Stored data
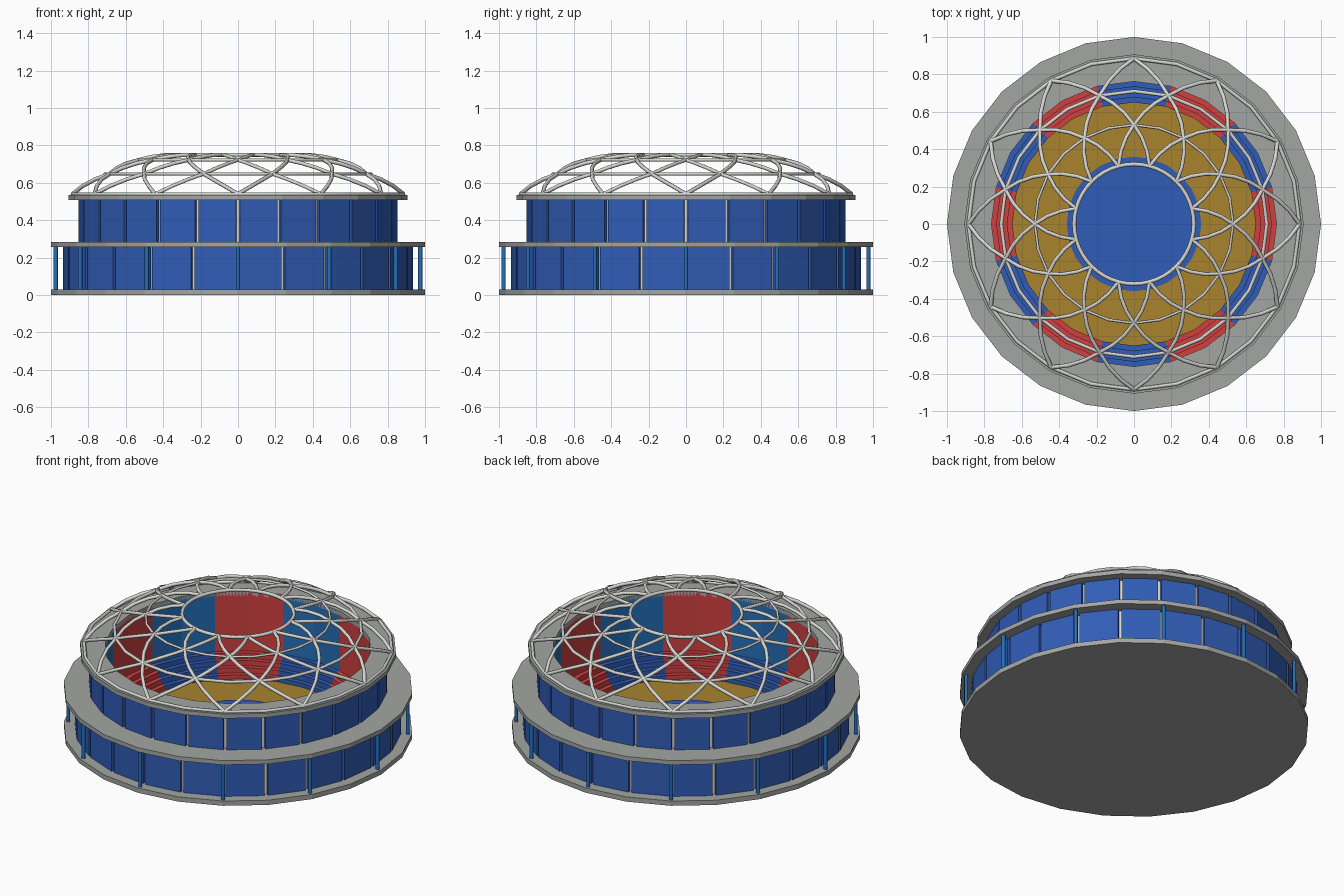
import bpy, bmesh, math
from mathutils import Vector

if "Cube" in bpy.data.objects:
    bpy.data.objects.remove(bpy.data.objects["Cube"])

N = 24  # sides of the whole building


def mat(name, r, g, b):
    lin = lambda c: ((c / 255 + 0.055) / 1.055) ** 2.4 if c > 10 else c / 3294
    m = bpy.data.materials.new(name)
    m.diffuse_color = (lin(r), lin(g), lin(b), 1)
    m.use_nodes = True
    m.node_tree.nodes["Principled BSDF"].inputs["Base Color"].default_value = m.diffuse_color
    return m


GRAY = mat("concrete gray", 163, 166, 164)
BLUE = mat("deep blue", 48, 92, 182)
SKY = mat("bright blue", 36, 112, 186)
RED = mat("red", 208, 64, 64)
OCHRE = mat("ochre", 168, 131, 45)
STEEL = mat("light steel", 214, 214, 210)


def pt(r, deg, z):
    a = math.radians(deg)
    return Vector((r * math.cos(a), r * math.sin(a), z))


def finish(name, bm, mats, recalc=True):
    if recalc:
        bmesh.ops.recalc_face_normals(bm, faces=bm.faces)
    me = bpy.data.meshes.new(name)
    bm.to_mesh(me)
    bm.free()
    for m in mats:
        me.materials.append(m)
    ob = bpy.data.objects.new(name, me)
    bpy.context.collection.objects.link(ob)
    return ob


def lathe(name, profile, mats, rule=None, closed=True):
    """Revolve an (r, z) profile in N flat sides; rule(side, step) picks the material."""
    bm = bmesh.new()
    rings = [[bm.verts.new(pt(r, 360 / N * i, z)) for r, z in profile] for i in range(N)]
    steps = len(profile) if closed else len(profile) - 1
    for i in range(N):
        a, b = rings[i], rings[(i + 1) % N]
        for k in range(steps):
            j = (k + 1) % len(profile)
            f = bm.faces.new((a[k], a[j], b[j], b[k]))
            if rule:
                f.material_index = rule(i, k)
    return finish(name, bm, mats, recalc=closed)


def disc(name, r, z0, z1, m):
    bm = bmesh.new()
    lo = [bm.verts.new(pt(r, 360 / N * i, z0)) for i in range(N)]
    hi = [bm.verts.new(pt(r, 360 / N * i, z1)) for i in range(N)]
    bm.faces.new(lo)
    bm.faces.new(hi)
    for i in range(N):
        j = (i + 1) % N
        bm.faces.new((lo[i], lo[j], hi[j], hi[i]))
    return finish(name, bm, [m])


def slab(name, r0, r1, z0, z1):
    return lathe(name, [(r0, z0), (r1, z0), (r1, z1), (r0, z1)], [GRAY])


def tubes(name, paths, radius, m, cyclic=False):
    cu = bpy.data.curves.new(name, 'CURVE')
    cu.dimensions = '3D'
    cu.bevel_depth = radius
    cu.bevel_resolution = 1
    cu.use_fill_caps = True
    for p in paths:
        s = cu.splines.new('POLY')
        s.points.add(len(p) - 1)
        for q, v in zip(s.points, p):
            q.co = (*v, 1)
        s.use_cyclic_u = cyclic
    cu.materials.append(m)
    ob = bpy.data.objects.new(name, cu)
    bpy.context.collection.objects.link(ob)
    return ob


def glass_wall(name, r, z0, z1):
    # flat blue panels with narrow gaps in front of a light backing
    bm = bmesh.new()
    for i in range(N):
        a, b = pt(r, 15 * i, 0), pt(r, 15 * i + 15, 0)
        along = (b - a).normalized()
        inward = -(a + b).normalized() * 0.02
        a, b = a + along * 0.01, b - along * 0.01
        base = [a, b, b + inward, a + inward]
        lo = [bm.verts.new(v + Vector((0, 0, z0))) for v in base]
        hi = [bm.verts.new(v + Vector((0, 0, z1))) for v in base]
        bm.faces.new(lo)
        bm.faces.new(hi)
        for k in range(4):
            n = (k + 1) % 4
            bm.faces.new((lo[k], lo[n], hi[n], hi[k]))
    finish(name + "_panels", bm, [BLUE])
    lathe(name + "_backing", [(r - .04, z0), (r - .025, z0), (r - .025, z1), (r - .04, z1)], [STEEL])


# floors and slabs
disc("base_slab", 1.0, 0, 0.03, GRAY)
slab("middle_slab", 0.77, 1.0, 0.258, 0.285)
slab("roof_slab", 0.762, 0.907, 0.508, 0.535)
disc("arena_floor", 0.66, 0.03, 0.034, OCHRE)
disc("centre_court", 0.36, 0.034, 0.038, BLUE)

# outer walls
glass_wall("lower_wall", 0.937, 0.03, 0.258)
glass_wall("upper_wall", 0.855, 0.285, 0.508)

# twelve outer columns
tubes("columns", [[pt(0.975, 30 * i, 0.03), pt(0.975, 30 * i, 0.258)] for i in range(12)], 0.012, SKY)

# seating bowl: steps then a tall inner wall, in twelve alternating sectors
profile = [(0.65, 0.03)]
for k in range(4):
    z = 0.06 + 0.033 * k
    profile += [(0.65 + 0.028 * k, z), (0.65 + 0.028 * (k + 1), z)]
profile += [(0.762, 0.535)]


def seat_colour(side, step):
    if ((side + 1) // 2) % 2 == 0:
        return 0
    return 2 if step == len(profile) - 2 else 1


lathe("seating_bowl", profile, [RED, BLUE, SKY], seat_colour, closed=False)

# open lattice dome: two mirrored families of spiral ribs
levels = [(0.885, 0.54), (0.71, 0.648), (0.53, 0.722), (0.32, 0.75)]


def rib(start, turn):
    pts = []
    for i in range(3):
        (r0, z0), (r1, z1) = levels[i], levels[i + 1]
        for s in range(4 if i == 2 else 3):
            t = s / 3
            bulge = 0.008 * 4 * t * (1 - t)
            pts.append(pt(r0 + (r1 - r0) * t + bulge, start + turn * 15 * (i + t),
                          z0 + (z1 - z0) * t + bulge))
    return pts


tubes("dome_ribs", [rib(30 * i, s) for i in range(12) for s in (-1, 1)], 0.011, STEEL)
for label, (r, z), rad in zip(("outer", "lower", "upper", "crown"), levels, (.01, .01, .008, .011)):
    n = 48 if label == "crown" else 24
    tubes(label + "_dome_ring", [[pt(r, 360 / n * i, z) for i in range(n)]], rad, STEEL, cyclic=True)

==

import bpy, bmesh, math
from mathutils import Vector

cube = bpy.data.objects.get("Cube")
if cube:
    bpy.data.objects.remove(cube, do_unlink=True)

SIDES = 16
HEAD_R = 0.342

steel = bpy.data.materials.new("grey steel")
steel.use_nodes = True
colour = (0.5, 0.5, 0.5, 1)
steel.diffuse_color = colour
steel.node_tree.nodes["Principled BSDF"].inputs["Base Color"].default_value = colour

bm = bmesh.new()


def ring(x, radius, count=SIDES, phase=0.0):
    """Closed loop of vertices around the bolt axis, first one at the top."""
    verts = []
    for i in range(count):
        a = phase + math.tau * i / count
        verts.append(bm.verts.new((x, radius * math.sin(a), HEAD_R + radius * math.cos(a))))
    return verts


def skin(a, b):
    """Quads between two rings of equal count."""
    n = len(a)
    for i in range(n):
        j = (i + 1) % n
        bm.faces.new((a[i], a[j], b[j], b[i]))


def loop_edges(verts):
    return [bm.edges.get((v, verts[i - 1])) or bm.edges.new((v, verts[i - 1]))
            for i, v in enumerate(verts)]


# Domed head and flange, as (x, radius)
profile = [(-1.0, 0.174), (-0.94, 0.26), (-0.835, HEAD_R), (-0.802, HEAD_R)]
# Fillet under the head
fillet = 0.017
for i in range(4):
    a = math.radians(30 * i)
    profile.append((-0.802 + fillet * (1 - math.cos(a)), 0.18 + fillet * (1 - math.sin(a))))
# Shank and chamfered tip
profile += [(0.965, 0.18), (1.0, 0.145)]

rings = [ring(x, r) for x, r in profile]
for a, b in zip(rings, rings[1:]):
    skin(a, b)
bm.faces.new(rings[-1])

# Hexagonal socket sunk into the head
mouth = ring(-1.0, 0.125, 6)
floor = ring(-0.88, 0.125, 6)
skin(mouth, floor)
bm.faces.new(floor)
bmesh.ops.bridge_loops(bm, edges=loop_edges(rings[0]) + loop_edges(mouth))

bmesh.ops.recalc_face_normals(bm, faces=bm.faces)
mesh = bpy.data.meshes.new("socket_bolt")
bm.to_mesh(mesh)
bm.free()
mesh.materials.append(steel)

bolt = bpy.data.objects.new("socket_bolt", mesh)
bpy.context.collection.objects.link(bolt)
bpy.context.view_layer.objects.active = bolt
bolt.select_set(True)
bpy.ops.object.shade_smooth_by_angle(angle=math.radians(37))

> [EXERCISE AIM]: Above are some records; copy exactly the lines from the one with "hi = [bm.verts.new(pt(r, 360" through the one with "# seating bowl: steps", both included, and no others.

> [EXERCISE ANSWER]:
    hi = [bm.verts.new(pt(r, 360 / N * i, z1)) for i in range(N)]
    bm.faces.new(lo)
    bm.faces.new(hi)
    for i in range(N):
        j = (i + 1) % N
        bm.faces.new((lo[i], lo[j], hi[j], hi[i]))
    return finish(name, bm, [m])


def slab(name, r0, r1, z0, z1):
    return lathe(name, [(r0, z0), (r1, z0), (r1, z1), (r0, z1)], [GRAY])


def tubes(name, paths, radius, m, cyclic=False):
    cu = bpy.data.curves.new(name, 'CURVE')
    cu.dimensions = '3D'
    cu.bevel_depth = radius
    cu.bevel_resolution = 1
    cu.use_fill_caps = True
    for p in paths:
        s = cu.splines.new('POLY')
        s.points.add(len(p) - 1)
        for q, v in zip(s.points, p):
            q.co = (*v, 1)
        s.use_cyclic_u = cyclic
    cu.materials.append(m)
    ob = bpy.data.objects.new(name, cu)
    bpy.context.collection.objects.link(ob)
    return ob


def glass_wall(name, r, z0, z1):
    # flat blue panels with narrow gaps in front of a light backing
    bm = bmesh.new()
    for i in range(N):
        a, b = pt(r, 15 * i, 0), pt(r, 15 * i + 15, 0)
        along = (b - a).normalized()
        inward = -(a + b).normalized() * 0.02
        a, b = a + along * 0.01, b - along * 0.01
        base = [a, b, b + inward, a + inward]
        lo = [bm.verts.new(v + Vector((0, 0, z0))) for v in base]
        hi = [bm.verts.new(v + Vector((0, 0, z1))) for v in base]
        bm.faces.new(lo)
        bm.faces.new(hi)
        for k in range(4):
            n = (k + 1) % 4
            bm.faces.new((lo[k], lo[n], hi[n], hi[k]))
    finish(name + "_panels", bm, [BLUE])
    lathe(name + "_backing", [(r - .04, z0), (r - .025, z0), (r - .025, z1), (r - .04, z1)], [STEEL])


# floors and slabs
disc("base_slab", 1.0, 0, 0.03, GRAY)
slab("middle_slab", 0.77, 1.0, 0.258, 0.285)
slab("roof_slab", 0.762, 0.907, 0.508, 0.535)
disc("arena_floor", 0.66, 0.03, 0.034, OCHRE)
disc("centre_court", 0.36, 0.034, 0.038, BLUE)

# outer walls
glass_wall("lower_wall", 0.937, 0.03, 0.258)
glass_wall("upper_wall", 0.855, 0.285, 0.508)

# twelve outer columns
tubes("columns", [[pt(0.975, 30 * i, 0.03), pt(0.975, 30 * i, 0.258)] for i in range(12)], 0.012, SKY)

# seating bowl: steps then a tall inner wall, in twelve alternating sectors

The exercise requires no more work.